Striped bass and bluefish: Dave Henault of Ocean State Tackle in Providence said, “The bass bite in the Providence River is excellent.” Tom Giddings of Tackle Box in Warwick said: “The striped bass and bluefish fishing for customers has been outstanding. From the Providence River and along the East Passage, anglers catch beautiful slot-sized fish in the 30-inch and 32-inch range with poggies, trolling rigs and rigs. tubes and worms. And bluefish are great too with often caught 30 inch fish. John Littlefield of Archie’s Bait & Tacklein East Providence said: ‘I haven’t seen striped bass bite so well in terms of size and number of fish in many years. Maybe conservation measures are working. Patrons catch slot-sized fish (28 to under 35 inches) from Crescent Park to the Hurricane Barrier in Providence. Anglers catch them from shore at Sabin Point and Kettle Point, East Providence and by boat using Atlantic menhaden. And one customer caught over 40 trolling tubes and worms. East End Eddie Doherty said: “The Cape Cod Canal has died out, but beautiful fish are still being caught. Adam Smith of East Sandwich landed a 17-pound striper during an early morning low tide near the east end, the only fish caught in that area. Declan O’Donnell of Misquamicut Bait & Tackle in Charlestown said, “The salt ponds continue to hold good numbers of mostly small fish that are fun to catch with light and fly fishing gear. Some anglers have had luck catching slot fish by casting unweighted eels into the pond during the evening.
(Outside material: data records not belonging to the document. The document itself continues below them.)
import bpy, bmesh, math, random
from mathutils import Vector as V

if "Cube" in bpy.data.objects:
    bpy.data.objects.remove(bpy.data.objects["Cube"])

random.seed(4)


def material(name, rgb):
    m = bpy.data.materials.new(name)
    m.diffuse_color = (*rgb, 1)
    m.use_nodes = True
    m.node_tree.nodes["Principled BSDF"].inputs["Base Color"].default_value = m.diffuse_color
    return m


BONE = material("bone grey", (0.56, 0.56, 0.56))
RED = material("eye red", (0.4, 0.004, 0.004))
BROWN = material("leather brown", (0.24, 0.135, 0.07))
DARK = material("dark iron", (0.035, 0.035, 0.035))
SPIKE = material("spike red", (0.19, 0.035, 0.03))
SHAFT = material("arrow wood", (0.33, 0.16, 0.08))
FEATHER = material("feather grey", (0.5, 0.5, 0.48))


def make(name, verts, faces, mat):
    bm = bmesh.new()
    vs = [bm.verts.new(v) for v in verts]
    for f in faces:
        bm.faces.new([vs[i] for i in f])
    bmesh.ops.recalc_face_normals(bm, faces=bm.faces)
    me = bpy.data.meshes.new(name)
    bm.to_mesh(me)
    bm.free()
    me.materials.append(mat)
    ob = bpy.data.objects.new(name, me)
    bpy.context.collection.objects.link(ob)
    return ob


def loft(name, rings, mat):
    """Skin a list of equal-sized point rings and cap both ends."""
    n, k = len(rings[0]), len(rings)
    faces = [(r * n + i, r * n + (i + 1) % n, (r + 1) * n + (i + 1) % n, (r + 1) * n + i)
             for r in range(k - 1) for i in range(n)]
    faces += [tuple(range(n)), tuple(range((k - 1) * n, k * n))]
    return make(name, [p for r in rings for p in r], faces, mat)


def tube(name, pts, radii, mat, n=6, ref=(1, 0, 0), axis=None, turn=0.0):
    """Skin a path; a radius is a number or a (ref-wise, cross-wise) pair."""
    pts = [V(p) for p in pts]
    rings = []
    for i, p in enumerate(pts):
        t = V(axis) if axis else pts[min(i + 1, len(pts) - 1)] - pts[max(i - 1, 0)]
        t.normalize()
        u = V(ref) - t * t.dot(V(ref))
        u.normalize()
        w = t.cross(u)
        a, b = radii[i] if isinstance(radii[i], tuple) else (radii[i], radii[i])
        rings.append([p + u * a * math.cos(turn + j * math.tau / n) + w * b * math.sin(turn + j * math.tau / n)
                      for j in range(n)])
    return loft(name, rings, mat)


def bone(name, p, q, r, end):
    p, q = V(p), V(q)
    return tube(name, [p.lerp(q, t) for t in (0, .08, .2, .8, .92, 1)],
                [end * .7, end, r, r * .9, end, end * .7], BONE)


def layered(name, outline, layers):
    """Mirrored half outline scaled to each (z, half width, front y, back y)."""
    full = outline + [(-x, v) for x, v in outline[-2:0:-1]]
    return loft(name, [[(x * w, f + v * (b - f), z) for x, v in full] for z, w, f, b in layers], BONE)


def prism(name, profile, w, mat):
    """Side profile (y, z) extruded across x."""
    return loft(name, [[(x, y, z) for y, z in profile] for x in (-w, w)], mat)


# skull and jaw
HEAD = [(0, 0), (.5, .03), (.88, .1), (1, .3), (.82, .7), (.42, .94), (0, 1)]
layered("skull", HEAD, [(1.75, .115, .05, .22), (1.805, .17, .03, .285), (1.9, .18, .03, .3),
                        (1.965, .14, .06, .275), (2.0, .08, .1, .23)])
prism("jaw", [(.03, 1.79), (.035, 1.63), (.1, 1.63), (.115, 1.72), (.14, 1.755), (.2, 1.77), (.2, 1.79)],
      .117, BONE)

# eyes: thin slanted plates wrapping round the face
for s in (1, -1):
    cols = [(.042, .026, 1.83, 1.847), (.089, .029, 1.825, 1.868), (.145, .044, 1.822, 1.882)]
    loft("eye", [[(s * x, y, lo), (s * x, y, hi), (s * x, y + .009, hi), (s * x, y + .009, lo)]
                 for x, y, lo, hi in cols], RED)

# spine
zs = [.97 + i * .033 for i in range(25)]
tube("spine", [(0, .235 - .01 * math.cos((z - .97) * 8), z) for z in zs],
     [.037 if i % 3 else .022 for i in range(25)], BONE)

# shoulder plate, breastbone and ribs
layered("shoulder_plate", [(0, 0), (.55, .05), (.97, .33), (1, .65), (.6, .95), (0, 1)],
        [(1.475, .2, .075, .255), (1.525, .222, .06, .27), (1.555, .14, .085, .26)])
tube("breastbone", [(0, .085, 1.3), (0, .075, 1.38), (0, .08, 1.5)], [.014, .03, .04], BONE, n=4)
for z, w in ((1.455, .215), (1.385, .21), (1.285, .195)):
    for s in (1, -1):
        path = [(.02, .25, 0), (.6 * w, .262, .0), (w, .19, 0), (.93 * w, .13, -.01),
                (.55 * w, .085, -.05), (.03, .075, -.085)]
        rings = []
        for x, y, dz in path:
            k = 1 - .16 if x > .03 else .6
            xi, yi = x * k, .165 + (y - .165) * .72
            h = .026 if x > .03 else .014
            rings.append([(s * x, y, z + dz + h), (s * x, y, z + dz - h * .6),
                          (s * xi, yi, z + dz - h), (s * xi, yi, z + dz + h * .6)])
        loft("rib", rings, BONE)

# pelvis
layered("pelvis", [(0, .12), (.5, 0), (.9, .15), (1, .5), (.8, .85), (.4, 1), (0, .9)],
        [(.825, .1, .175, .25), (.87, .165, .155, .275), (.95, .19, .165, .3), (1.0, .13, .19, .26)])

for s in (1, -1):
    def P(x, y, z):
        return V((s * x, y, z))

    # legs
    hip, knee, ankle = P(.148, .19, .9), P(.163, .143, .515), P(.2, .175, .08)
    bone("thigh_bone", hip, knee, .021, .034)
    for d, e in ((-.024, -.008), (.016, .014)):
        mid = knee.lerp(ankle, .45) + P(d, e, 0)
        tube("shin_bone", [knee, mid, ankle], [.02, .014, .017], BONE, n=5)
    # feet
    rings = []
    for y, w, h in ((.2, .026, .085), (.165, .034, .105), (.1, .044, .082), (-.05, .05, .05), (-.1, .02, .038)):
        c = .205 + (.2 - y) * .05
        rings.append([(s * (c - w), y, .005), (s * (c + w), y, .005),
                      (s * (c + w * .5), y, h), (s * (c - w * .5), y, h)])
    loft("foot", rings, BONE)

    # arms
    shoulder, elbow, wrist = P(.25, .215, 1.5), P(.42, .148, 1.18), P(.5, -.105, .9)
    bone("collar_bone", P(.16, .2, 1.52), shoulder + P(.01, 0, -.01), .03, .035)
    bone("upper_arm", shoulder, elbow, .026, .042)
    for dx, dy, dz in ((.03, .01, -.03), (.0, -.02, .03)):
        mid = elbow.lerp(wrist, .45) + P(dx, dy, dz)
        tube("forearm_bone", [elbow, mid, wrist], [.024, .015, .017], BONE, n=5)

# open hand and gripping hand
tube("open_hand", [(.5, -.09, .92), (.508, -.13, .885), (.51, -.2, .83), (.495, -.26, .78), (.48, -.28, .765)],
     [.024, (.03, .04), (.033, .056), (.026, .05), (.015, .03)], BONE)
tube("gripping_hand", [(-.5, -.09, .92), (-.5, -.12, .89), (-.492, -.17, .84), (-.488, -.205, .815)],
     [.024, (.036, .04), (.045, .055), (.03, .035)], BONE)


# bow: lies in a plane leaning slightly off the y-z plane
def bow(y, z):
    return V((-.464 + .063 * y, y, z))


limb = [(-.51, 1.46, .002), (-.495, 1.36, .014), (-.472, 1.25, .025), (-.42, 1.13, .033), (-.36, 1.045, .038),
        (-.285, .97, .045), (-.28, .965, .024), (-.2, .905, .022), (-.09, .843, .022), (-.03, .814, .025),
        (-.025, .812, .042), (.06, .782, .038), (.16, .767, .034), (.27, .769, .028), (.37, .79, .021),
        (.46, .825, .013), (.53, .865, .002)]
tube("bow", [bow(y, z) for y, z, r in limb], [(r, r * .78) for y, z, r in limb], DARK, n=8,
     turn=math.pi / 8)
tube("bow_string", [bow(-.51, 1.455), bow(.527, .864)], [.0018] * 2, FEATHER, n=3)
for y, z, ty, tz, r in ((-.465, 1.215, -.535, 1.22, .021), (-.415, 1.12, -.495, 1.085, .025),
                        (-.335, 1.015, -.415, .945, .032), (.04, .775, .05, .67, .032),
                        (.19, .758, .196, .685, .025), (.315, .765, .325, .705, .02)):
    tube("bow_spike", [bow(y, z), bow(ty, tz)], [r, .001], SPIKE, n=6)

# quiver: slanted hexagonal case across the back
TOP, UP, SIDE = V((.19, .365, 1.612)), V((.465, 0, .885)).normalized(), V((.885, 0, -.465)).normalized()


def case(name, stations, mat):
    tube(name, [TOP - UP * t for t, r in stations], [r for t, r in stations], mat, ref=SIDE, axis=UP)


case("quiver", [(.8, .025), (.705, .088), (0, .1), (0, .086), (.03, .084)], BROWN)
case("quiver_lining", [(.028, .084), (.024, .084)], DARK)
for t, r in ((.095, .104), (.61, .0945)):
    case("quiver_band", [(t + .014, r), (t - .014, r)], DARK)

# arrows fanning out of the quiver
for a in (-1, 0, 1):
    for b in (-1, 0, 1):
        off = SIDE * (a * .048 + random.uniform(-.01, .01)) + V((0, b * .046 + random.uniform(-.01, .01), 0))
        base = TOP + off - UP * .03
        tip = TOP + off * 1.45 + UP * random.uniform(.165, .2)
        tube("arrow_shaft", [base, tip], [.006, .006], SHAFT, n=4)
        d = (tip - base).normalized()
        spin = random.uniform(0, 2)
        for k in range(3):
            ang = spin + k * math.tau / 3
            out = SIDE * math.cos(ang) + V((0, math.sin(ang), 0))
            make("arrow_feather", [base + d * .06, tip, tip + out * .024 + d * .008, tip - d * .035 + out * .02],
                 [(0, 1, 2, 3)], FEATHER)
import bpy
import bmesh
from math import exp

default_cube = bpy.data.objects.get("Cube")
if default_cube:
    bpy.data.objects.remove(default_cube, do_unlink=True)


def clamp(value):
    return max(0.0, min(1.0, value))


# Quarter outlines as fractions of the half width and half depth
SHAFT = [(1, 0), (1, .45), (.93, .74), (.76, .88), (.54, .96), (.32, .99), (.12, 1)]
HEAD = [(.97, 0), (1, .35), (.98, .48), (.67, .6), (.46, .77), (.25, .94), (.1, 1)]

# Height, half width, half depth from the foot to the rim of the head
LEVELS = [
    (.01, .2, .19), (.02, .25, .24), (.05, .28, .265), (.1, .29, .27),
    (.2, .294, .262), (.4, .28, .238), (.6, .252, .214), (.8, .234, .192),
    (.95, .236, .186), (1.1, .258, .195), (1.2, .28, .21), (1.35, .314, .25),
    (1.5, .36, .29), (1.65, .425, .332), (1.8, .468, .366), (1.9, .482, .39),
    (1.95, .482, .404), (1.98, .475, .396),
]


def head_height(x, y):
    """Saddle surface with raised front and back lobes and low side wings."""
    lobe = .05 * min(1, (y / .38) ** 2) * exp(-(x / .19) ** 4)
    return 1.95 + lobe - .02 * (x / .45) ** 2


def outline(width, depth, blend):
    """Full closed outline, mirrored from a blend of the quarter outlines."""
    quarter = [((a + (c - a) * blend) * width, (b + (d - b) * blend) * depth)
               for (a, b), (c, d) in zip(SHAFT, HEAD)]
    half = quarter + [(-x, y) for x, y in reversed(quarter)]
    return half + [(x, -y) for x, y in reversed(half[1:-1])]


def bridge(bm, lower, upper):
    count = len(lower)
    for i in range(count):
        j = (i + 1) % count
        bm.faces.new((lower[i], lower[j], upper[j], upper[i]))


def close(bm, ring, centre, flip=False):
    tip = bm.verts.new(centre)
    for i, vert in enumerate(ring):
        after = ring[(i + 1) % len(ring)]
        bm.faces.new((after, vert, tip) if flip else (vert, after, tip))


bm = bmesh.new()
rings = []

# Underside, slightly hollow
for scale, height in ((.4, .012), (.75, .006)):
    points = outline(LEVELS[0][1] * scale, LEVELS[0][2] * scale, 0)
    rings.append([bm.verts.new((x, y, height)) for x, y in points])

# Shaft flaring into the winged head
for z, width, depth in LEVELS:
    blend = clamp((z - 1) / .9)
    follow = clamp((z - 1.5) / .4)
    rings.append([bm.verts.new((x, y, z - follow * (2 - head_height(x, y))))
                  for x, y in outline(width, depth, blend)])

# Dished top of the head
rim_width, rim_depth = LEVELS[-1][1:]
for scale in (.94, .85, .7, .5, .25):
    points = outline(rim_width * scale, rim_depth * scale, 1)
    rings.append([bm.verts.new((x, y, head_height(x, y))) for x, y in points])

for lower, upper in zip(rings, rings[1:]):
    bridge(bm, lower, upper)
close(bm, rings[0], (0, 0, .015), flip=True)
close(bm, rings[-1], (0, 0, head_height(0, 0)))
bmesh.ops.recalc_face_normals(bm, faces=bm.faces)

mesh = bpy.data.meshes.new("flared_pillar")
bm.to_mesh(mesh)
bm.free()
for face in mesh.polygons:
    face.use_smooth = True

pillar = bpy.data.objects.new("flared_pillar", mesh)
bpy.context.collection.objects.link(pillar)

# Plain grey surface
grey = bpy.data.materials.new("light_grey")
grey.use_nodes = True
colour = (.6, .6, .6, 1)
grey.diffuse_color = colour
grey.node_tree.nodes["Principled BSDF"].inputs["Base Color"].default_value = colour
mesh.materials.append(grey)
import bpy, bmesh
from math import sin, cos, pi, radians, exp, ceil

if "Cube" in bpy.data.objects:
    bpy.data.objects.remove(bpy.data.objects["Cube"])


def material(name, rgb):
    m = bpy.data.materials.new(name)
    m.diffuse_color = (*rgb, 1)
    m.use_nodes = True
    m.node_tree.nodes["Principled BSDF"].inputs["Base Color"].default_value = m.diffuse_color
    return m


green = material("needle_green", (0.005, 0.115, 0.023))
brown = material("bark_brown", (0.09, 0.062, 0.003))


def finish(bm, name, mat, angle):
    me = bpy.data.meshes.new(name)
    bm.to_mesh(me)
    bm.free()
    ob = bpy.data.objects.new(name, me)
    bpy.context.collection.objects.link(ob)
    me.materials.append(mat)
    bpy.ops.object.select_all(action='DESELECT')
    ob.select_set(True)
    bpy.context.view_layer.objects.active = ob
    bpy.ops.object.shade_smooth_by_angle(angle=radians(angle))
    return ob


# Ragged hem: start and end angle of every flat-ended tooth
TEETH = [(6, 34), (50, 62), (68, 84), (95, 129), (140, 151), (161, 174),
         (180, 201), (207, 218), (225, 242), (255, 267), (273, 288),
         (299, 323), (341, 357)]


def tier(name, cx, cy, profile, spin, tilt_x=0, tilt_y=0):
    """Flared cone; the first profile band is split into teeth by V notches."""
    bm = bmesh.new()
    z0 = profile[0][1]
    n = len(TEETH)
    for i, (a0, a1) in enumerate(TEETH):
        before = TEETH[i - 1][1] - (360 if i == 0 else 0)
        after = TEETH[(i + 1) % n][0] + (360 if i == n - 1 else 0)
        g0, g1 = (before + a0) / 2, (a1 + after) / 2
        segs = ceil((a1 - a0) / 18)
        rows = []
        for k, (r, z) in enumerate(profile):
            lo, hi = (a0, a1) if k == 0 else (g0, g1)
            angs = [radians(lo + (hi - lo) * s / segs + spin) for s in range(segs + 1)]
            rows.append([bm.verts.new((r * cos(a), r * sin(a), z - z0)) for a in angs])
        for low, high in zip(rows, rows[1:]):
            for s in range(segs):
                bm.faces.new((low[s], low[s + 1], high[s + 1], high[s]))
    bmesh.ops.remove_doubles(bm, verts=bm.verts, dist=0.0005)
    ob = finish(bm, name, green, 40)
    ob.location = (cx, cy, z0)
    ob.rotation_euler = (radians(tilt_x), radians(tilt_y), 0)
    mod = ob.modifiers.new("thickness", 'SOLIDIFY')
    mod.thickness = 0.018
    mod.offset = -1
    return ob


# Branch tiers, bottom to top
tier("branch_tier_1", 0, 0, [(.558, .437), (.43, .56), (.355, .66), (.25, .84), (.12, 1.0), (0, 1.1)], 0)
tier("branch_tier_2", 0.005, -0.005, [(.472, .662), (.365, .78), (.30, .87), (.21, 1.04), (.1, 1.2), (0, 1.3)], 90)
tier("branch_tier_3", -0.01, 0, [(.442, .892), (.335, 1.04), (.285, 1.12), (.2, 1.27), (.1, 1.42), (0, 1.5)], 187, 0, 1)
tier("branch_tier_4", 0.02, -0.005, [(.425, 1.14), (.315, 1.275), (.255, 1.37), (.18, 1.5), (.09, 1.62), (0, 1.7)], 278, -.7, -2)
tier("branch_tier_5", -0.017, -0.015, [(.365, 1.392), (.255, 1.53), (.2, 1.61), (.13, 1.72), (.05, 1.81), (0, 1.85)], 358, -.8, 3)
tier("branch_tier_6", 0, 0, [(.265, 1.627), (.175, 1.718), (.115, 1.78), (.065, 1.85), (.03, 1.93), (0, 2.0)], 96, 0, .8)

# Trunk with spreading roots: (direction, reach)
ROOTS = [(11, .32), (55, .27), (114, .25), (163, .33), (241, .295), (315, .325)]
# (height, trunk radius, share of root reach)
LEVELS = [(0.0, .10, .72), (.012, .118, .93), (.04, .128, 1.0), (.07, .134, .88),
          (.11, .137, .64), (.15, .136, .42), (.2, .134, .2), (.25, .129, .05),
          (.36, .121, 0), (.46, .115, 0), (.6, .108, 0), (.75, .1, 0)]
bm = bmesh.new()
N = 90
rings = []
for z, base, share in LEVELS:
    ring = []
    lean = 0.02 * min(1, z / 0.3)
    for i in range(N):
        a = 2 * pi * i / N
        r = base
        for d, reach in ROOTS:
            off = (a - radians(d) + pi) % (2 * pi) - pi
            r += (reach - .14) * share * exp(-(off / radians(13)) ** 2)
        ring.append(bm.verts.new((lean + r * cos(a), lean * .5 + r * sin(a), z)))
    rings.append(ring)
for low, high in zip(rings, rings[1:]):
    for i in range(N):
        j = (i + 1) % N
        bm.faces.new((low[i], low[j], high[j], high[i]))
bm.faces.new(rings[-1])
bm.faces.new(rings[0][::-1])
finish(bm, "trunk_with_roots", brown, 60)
Summer flounder/black bass/scup: “Everyone is targeting striped bass, but we’ve had a few customers picking up the keeper’s fluke in the Warwick Light areas,” Littlefield said. “The scup sting has improved, with few black bass keepers being captured from shore at Colt State Park.” “The scup was huge – I’ve seen anglers with 19-inch scups caught in the bay,” said Tom Giddings of the Tackle Box. Declan O’Donnell of Misquamicut Bait & Tackle said, “Fortune fishing has slowly gotten better. Lots of shorts, my suggestion is to move away from the fleet and try bigger baits to eliminate smaller fish. Black bass have been locally quite small with a few larger fish around Block Island. This bite should only resume from here.
Fresh water: “I had three young men buy minnows to target bass at Roger Williams Park this morning (Monday),” Littlefield of Archie’s Bait said. Giddings said: “The bigmouth fishing was good. A customer caught a four-pound bigmouth during a tournament in Indian Lake, South Kingstown. And the pike bite was good at Little Pond behind Warwick Vets.
Dave Monti holds a captain’s license and a charter fishing licence. He sits on various boards and commissions and has an advisory practice focused on clean oceans, habitat preservation, conservation, renewable energy, and fisheries issues and clients. Send fishing news and photos to [email protected] or visit www.noflukefishing.com.